How are we faring? We sisters are well.
Our two sisters, Iris and Juana Jaqueline, who teach in our Fe y Alegría school (where the academic year was SUPPOSED to have started March 15!) are home, busily preparing online lessons for classes on the Internet – a new experience for everyone – and mindful that not all of the children in our “barrio” have access to internet at home. Mariela, our Nicaraguan postulant, is enrolled in a super-intensive English program at ICPNA (the Peruvian-North American Cultural Institute), but of course classes have been suspended. Now Mariela and I work on her English from home! In our home, we sisters have a smallish cupboard we term our “pantry,” where we always have a couple of spare rolls of bathroom tissue, a few cans of tuna, some rice, pasta, etc. So we are used to “planning ahead,” and only have to go to the “mercado” once or twice a week. We take advantage of the “extra time” together to talk to one another (at a safe distance, of course!), play table games, watch videos together, catch up on reading or emails . . . We recognize that we are blessed, indeed.
For our neighbors, things are not quite the same. For most people, what they earn in a day is just enough to meet the expenses of that day, so buying in bulk is out of the question. Many are self-employed, in the “informal sector” – vendors in the local market, motortaxi drivers, workers in small restaurants – and for most, work has just disappeared, as people have stopped going out.
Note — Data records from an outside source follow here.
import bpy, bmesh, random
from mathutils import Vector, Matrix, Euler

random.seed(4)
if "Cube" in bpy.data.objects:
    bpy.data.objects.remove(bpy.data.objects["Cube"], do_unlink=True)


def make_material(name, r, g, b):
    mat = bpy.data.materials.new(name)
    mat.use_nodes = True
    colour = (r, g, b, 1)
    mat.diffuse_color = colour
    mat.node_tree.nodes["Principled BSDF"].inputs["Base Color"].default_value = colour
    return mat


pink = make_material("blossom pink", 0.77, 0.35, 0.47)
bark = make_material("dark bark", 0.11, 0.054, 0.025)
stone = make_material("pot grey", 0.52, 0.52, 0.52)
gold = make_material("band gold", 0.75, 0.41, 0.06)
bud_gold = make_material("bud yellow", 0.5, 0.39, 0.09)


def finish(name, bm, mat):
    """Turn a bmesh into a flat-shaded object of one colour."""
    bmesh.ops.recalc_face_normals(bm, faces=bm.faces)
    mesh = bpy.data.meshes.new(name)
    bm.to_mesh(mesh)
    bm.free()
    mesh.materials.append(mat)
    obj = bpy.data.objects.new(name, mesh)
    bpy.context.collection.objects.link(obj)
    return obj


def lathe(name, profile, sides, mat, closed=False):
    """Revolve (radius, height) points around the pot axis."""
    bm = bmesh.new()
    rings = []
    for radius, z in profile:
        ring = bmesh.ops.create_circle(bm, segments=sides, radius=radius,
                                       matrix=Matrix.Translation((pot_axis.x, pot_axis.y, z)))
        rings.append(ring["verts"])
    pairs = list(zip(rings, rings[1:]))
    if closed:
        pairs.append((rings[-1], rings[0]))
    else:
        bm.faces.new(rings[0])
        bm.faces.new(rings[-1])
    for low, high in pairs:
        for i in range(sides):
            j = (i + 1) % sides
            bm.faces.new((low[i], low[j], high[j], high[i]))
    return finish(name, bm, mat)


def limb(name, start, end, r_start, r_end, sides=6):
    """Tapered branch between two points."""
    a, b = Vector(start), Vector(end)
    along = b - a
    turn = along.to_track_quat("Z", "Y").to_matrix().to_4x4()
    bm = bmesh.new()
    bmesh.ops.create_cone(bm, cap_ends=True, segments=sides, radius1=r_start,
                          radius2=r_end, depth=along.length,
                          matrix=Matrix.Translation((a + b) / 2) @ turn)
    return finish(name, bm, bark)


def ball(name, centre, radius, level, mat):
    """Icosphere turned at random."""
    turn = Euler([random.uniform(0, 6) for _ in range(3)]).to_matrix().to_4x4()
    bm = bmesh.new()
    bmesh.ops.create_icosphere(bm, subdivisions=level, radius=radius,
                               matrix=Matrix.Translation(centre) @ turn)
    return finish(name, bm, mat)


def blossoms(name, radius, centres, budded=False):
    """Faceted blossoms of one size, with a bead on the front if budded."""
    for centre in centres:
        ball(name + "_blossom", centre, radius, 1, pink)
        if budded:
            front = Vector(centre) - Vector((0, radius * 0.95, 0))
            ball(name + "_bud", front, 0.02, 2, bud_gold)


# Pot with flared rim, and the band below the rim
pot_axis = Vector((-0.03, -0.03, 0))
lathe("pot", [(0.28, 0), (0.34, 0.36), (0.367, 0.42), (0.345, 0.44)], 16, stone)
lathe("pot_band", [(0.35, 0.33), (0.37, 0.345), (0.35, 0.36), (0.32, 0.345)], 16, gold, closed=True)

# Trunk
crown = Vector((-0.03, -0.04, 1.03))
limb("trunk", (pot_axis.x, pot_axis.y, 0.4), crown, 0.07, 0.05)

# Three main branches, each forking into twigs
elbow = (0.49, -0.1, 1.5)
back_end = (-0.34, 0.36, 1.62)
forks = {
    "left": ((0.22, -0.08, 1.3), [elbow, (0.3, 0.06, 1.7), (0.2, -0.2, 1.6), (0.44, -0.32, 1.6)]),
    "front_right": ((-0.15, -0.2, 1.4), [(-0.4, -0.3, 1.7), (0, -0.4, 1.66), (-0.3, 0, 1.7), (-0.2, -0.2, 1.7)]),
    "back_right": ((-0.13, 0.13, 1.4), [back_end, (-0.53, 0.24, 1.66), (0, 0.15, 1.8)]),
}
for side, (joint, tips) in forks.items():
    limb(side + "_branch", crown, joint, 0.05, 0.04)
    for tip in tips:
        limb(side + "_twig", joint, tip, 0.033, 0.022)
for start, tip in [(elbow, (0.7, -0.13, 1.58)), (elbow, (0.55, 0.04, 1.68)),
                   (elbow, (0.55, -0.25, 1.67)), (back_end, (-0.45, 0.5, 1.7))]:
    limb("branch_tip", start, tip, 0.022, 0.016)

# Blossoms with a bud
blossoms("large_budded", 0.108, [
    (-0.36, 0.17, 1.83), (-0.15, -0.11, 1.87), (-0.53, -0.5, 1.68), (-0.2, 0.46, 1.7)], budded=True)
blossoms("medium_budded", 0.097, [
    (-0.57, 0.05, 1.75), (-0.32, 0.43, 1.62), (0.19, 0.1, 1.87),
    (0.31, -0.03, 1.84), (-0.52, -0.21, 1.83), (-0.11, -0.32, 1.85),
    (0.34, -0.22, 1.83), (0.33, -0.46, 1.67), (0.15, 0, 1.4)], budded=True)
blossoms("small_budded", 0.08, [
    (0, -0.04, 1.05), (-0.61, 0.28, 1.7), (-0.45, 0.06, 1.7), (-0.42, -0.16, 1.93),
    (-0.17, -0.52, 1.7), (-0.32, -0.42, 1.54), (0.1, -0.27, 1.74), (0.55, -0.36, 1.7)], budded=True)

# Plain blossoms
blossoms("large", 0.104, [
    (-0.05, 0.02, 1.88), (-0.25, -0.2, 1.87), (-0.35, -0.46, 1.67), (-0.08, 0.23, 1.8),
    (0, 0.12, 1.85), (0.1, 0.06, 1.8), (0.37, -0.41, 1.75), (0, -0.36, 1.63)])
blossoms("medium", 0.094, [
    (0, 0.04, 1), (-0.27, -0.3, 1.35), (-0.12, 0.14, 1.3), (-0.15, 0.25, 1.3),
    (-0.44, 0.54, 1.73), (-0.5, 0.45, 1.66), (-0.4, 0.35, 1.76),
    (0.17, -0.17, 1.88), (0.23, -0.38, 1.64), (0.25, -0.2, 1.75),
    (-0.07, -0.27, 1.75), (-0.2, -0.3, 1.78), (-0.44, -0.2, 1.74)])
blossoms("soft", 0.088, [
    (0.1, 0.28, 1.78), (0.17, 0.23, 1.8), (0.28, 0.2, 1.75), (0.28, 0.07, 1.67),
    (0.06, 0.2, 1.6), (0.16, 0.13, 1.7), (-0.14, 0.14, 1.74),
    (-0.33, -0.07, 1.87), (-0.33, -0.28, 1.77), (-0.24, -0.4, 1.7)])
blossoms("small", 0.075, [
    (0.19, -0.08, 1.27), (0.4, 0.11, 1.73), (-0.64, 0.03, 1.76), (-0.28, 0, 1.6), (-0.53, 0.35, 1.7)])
They have had no income for the two weeks of mandatory “sheltering in place,” and this has just been extended for another two weeks. Many are desperate – how to put food on the table when all income has dried up? Add to this the extra anxiety and expenses when a family member becomes ill. The government is trying to help – the poorest segment of the population is getting a cash supplement, banks have agreed to freeze interest on outstanding loans, the utility companies are holding off on collecting fees for the months of the COVID-19 emergency. But the situation is very stressful and difficult for our average neighbor.
As sisters, we are conscious of certain cases of extreme hardship and are seeking ways to help. With people of faith all over the world, we pray that this time of emergency may soon come to an end!